Extracted data:
..........

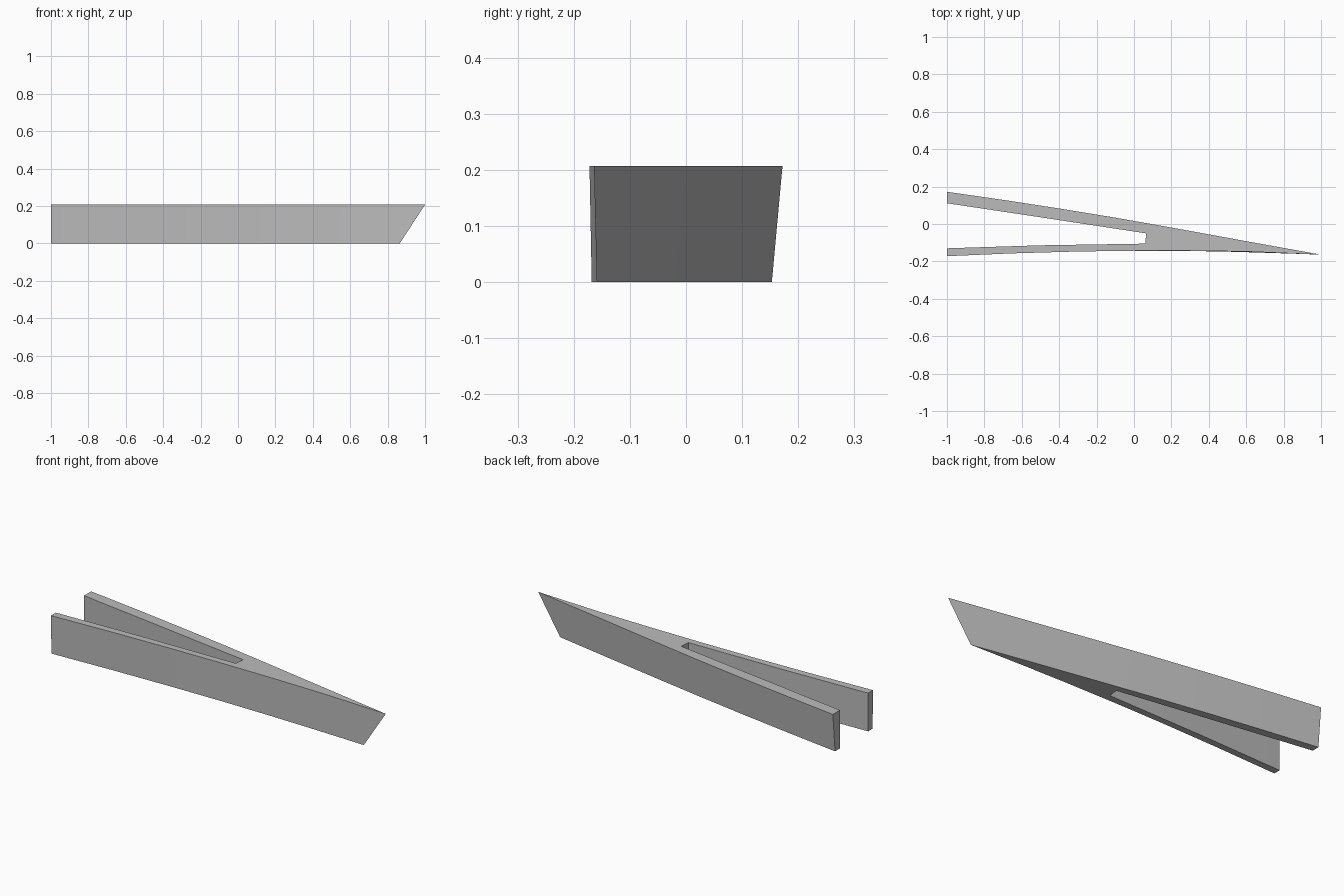
import bpy
import bmesh
import math

if "Cube" in bpy.data.objects:
    bpy.data.objects.remove(bpy.data.objects["Cube"])

grey = bpy.data.materials.new("plain grey")
grey.diffuse_color = (0.5, 0.5, 0.5, 1)
grey.use_nodes = True
grey.node_tree.nodes["Principled BSDF"].inputs["Base Color"].default_value = grey.diffuse_color

HEIGHT = 0.207

# Plan outlines: long back edge, pointed tip, nearly straight front edge
back_top = [(-1, .172), (-.7, .129), (-.4, .083), (-.1, .034), (.2, -.019), (.6, -.092)]
back_low = [(-1, .153), (-.7, .110), (-.4, .064), (-.1, .015), (.2, -.038), (.55, -.101)]
front_top = [(.6, -.147), (.3, -.143), (0, -.143), (-.3, -.147), (-.65, -.157), (-1, -.172)]
front_low = [(.55, -.149), (.3, -.144), (0, -.142), (-.3, -.145), (-.65, -.154), (-1, -.168)]
# Open slot between the two legs
slot = [(-1, -.130), (-.5, -.114), (.06, -.105), (.065, -.05), (-.5, .036), (-1, .111)]

top_outline = back_top + [(1, -.164)] + front_top + slot
low_outline = back_low + [(.865, -.159)] + front_low + slot

# Loft the lower outline to the upper one
bm = bmesh.new()
low = [bm.verts.new((x, y, 0)) for x, y in low_outline]
top = [bm.verts.new((x, y, HEIGHT)) for x, y in top_outline]
count = len(low)
for i in range(count):
    j = (i + 1) % count
    bm.faces.new((low[i], low[j], top[j], top[i]))
caps = [bm.faces.new(low), bm.faces.new(top)]
bmesh.ops.triangulate(bm, faces=caps)
bmesh.ops.recalc_face_normals(bm, faces=bm.faces)

mesh = bpy.data.meshes.new("forked_wedge")
bm.to_mesh(mesh)
bm.free()
mesh.materials.append(grey)
wedge = bpy.data.objects.new("forked_wedge", mesh)
bpy.context.collection.objects.link(wedge)

# Smooth the gently curved walls, keep the corners crisp
bpy.context.view_layer.objects.active = wedge
wedge.select_set(True)
bpy.ops.object.shade_smooth_by_angle(angle=math.radians(20))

..........

In the answer, give only the lines from the top of the data above through the line with "top_outline = back_top", reproduced exactly; no picture may appear.

Output below:
import bpy
import bmesh
import math

if "Cube" in bpy.data.objects:
    bpy.data.objects.remove(bpy.data.objects["Cube"])

grey = bpy.data.materials.new("plain grey")
grey.diffuse_color = (0.5, 0.5, 0.5, 1)
grey.use_nodes = True
grey.node_tree.nodes["Principled BSDF"].inputs["Base Color"].default_value = grey.diffuse_color

HEIGHT = 0.207

# Plan outlines: long back edge, pointed tip, nearly straight front edge
back_top = [(-1, .172), (-.7, .129), (-.4, .083), (-.1, .034), (.2, -.019), (.6, -.092)]
back_low = [(-1, .153), (-.7, .110), (-.4, .064), (-.1, .015), (.2, -.038), (.55, -.101)]
front_top = [(.6, -.147), (.3, -.143), (0, -.143), (-.3, -.147), (-.65, -.157), (-1, -.172)]
front_low = [(.55, -.149), (.3, -.144), (0, -.142), (-.3, -.145), (-.65, -.154), (-1, -.168)]
# Open slot between the two legs
slot = [(-1, -.130), (-.5, -.114), (.06, -.105), (.065, -.05), (-.5, .036), (-1, .111)]

top_outline = back_top + [(1, -.164)] + front_top + slot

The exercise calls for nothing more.